  • Battery supplier GS Yuasa reportedly plans to double battery range by 2020. The company currently has a joint venture with Mitsubishi for automotive batteries but it isn’t clear how this legacy investment will figure following Nissan’s investment. (Inside EVs)
  • Indian company JSW Energy said that it intended to launch its own electric vehicle by 2020 which would be “world class”. It will also produce its own batteries and create charging infrastructure. JSW Energy said it would be committing Rs 4,000 crore (about $600 million) to the project. The company is looking for technology partners, particularly in powertrain. (The Economic Times)
  • Nissan is selling its battery business to GSR Capital. In order to complete the transaction, Nissan will first buy out NEC’s share of the JV and then sell the complete business. The deal includes three manufacturing sites. (Nissan)
Connectivity
  • Toyota announced the creation of a consortium with partners including Denso, Ericsson, Intel and NTT to explore infrastructure requirements for connected vehicles. Toyota expects V2C transfer of 10 exabytes per month by 2025. (Toyota)
 Other
  • Cardash launched a service where time-poor customers can call out a representative to quote for work and then take their car to and from the service centre if they agree with the quote. The company has raised $5.3 million dollars and the business model appears to be based on getting bulk discounts from car service centres as well as whatever premium people will be prepared to pay for not having to organise the servicing themselves. (TechCrunch)
  • US online used car sales group Carvana said it was buying fellow online sales platform Carlypso. (Fortune)
  • Alibaba announced plans for a car “vending machine” that allows buyers to browse the vehicles via an app and then drive away their chosen ride after making a 10% deposit via electronic transfer of funds.
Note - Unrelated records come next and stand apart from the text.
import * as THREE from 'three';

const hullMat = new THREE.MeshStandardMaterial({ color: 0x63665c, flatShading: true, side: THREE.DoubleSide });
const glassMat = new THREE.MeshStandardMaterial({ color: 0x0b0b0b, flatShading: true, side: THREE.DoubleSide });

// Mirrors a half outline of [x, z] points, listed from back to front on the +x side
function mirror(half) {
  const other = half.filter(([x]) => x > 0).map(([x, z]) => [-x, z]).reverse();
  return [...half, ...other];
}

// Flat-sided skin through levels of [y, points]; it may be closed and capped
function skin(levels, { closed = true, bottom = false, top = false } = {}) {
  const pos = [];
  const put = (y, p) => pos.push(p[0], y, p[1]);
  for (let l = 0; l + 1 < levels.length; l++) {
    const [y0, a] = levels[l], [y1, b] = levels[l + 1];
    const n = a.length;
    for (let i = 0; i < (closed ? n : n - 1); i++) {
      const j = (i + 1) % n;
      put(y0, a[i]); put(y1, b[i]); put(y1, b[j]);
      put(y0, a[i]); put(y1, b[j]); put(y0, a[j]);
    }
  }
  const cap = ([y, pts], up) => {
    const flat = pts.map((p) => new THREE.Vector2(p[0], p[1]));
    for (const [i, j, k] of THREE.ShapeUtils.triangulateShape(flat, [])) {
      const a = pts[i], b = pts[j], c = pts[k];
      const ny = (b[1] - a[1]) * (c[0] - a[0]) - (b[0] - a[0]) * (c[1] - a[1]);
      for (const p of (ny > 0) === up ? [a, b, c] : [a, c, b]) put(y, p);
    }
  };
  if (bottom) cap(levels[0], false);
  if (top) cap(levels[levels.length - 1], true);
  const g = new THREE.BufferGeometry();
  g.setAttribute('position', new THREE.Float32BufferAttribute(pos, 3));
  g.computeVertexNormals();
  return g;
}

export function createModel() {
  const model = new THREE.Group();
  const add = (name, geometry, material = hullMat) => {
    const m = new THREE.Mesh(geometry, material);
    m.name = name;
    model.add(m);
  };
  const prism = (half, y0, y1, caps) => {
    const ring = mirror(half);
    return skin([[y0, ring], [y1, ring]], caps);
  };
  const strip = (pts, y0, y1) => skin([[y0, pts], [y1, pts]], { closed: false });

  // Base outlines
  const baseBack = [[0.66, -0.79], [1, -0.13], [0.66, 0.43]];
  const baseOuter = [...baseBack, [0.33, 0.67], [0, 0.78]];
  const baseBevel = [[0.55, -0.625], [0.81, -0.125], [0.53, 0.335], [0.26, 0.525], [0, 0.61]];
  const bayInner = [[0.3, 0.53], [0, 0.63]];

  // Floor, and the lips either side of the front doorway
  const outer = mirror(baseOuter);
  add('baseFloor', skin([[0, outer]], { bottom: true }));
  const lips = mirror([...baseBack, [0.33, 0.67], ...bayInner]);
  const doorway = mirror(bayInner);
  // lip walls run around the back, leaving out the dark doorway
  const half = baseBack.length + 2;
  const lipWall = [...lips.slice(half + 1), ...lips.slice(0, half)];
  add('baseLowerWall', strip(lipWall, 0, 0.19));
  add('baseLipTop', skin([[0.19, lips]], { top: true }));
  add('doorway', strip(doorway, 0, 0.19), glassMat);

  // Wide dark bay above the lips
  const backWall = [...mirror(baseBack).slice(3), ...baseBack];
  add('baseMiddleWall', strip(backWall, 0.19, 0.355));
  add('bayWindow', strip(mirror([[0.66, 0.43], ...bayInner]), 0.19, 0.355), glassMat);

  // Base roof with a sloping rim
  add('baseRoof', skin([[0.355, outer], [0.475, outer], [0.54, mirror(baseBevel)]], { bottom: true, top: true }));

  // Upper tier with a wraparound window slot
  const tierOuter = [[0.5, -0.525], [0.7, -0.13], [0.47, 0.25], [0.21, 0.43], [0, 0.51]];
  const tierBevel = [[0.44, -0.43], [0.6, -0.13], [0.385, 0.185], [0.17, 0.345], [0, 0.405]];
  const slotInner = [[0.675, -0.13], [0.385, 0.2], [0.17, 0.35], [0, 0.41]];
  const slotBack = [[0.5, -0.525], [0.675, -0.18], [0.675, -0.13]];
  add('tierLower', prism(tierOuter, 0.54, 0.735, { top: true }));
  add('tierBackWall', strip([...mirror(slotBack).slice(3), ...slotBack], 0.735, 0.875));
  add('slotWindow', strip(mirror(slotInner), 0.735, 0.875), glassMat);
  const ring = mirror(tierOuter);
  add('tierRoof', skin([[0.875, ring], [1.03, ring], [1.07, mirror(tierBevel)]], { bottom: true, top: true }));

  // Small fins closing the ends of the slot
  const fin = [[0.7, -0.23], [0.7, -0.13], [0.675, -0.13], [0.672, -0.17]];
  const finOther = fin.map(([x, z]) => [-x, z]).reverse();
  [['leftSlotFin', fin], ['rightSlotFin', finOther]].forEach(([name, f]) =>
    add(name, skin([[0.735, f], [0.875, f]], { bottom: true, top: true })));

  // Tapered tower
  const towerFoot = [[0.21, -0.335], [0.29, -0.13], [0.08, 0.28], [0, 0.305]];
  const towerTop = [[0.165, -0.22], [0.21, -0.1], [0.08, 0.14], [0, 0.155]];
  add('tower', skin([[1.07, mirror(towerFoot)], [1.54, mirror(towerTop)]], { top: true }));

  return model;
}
After a similar facility was installed in Singapore, the owner claimed a 30% increase in sales. (International Business Times)
  • UK aftermarket parts supplier Parts Alliance was acquired by Canadian company Uni-Select in a £205 million deal. (Automotive Manager)